• TASK INSTRUCTIONS:
All that should come back is the lines of the data below from the one containing "Z0, Z1, GREY)" to the one containing "# Light strip and its housing below the sign", inclusive, exactly as they stand.

(Entries taken from a collection)
--------------------

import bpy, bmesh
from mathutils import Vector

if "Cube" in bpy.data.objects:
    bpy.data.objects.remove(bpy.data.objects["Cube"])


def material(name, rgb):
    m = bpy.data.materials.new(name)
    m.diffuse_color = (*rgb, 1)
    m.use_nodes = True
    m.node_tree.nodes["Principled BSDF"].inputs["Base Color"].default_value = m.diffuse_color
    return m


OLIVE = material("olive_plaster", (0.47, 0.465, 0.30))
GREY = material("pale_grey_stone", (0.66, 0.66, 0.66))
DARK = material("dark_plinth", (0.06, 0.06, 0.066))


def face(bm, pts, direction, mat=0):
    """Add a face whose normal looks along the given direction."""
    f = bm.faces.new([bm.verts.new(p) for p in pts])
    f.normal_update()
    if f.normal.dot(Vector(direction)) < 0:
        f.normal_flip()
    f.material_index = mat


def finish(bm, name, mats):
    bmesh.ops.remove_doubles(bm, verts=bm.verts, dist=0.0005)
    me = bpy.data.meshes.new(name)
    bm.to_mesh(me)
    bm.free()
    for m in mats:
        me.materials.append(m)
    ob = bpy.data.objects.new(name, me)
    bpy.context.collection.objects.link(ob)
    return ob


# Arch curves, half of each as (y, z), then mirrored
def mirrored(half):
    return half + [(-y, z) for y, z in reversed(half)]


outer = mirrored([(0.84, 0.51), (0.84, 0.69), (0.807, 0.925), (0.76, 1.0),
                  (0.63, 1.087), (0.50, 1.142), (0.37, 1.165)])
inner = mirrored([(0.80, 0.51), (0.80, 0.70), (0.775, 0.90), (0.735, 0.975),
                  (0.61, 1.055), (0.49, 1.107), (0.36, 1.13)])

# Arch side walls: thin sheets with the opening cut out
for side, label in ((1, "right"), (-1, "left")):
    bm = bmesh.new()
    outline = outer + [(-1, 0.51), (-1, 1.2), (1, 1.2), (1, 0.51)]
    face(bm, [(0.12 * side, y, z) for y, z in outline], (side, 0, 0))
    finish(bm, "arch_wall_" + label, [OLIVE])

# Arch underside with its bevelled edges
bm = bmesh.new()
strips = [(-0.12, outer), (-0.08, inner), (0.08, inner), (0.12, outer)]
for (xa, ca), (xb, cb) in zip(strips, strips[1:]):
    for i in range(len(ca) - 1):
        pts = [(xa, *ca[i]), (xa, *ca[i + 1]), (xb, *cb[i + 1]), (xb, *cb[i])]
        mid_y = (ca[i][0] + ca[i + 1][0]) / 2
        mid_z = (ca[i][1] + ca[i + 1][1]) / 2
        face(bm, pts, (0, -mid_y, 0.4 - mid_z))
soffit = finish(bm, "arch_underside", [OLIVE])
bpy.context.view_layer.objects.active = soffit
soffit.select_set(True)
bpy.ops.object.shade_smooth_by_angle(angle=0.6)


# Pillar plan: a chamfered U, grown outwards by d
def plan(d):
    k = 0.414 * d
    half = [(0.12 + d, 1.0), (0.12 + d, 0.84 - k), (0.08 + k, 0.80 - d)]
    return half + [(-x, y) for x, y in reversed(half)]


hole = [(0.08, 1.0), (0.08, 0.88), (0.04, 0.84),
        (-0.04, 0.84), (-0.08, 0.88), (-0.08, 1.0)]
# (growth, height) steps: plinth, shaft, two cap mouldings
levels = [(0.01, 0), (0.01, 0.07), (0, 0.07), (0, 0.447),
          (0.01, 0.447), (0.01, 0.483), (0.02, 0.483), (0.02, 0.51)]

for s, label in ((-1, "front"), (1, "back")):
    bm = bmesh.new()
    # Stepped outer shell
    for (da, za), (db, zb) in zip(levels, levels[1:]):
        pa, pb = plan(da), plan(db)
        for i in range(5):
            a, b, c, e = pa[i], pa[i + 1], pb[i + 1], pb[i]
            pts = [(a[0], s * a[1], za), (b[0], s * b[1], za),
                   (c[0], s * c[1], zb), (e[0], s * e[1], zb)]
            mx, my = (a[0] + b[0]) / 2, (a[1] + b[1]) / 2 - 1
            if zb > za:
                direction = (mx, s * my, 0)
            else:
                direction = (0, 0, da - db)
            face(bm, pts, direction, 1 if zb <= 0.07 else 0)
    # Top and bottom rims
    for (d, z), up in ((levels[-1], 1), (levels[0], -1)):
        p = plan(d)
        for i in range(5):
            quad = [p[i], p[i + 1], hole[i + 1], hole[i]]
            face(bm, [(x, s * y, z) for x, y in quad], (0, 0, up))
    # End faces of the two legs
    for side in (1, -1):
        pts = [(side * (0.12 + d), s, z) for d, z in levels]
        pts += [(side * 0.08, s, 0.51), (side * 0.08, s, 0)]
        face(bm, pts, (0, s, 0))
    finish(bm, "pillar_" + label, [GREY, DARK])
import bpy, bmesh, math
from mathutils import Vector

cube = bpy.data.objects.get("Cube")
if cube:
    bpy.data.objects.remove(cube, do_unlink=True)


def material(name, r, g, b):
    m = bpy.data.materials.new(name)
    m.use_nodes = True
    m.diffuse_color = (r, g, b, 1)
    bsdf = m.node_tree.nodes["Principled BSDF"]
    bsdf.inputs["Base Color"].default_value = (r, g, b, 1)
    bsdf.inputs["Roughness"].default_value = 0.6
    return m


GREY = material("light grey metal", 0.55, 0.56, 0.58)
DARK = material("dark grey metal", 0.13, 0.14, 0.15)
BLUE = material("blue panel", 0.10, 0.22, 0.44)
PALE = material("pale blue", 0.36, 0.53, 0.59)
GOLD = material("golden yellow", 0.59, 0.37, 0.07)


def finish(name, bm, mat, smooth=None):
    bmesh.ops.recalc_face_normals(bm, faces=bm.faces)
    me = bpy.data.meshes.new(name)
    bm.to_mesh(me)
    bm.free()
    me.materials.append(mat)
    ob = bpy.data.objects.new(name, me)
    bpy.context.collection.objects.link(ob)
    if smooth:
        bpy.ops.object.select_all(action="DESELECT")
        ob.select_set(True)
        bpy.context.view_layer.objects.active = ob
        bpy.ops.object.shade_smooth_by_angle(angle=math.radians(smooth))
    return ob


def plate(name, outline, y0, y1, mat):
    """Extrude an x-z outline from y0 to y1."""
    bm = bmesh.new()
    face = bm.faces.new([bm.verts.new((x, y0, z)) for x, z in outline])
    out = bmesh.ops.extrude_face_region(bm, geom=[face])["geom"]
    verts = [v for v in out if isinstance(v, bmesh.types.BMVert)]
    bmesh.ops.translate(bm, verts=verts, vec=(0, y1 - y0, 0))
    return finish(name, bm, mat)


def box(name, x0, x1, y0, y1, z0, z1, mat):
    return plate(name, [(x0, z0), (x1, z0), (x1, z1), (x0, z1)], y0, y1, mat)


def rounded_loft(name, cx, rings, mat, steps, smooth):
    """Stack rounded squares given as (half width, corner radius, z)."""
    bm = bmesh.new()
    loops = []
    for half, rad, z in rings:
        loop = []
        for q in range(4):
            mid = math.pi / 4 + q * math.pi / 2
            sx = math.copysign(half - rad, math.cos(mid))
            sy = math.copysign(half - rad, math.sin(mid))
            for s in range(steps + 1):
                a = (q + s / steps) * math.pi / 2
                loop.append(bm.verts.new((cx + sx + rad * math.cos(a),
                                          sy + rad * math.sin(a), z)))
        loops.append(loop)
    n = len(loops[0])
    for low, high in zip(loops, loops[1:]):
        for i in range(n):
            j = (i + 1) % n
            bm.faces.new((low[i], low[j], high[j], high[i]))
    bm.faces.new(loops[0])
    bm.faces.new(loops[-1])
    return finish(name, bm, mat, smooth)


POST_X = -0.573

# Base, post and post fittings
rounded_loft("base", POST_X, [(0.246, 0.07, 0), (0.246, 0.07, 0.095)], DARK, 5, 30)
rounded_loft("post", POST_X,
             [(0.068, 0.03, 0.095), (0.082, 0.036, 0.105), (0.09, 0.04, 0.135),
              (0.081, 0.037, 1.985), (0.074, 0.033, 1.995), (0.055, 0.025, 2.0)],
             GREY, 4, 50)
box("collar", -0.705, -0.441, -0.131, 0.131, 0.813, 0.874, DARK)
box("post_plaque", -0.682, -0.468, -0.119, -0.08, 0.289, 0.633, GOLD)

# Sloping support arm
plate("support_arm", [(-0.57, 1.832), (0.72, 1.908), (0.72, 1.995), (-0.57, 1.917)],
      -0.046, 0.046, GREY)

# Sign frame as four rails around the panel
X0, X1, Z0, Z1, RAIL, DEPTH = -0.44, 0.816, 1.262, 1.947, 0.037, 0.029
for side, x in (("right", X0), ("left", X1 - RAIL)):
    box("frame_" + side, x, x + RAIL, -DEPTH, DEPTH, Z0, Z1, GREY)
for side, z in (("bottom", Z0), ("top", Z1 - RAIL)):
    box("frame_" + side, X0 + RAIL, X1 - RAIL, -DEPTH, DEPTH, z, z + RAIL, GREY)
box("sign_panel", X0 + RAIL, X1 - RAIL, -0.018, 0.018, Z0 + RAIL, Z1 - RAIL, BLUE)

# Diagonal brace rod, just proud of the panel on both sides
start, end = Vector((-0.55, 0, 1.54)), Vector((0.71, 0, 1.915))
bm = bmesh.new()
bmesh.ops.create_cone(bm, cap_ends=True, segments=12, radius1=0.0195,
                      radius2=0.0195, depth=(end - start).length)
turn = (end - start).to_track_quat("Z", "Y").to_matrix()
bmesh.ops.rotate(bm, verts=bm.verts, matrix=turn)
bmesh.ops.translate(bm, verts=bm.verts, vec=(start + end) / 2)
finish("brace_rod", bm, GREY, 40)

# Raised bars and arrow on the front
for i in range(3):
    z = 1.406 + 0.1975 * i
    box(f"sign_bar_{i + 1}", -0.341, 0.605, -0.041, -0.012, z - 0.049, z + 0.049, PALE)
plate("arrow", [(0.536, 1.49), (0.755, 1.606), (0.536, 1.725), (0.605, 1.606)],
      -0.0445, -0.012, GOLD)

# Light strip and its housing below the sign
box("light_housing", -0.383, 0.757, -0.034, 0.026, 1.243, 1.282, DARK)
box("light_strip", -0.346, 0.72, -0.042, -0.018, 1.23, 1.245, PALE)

--------------------

• WRITTEN ANSWER:
    box("frame_" + side, x, x + RAIL, -DEPTH, DEPTH, Z0, Z1, GREY)
for side, z in (("bottom", Z0), ("top", Z1 - RAIL)):
    box("frame_" + side, X0 + RAIL, X1 - RAIL, -DEPTH, DEPTH, z, z + RAIL, GREY)
box("sign_panel", X0 + RAIL, X1 - RAIL, -0.018, 0.018, Z0 + RAIL, Z1 - RAIL, BLUE)

# Diagonal brace rod, just proud of the panel on both sides
start, end = Vector((-0.55, 0, 1.54)), Vector((0.71, 0, 1.915))
bm = bmesh.new()
bmesh.ops.create_cone(bm, cap_ends=True, segments=12, radius1=0.0195,
                      radius2=0.0195, depth=(end - start).length)
turn = (end - start).to_track_quat("Z", "Y").to_matrix()
bmesh.ops.rotate(bm, verts=bm.verts, matrix=turn)
bmesh.ops.translate(bm, verts=bm.verts, vec=(start + end) / 2)
finish("brace_rod", bm, GREY, 40)

# Raised bars and arrow on the front
for i in range(3):
    z = 1.406 + 0.1975 * i
    box(f"sign_bar_{i + 1}", -0.341, 0.605, -0.041, -0.012, z - 0.049, z + 0.049, PALE)
plate("arrow", [(0.536, 1.49), (0.755, 1.606), (0.536, 1.725), (0.605, 1.606)],
      -0.0445, -0.012, GOLD)

# Light strip and its housing below the sign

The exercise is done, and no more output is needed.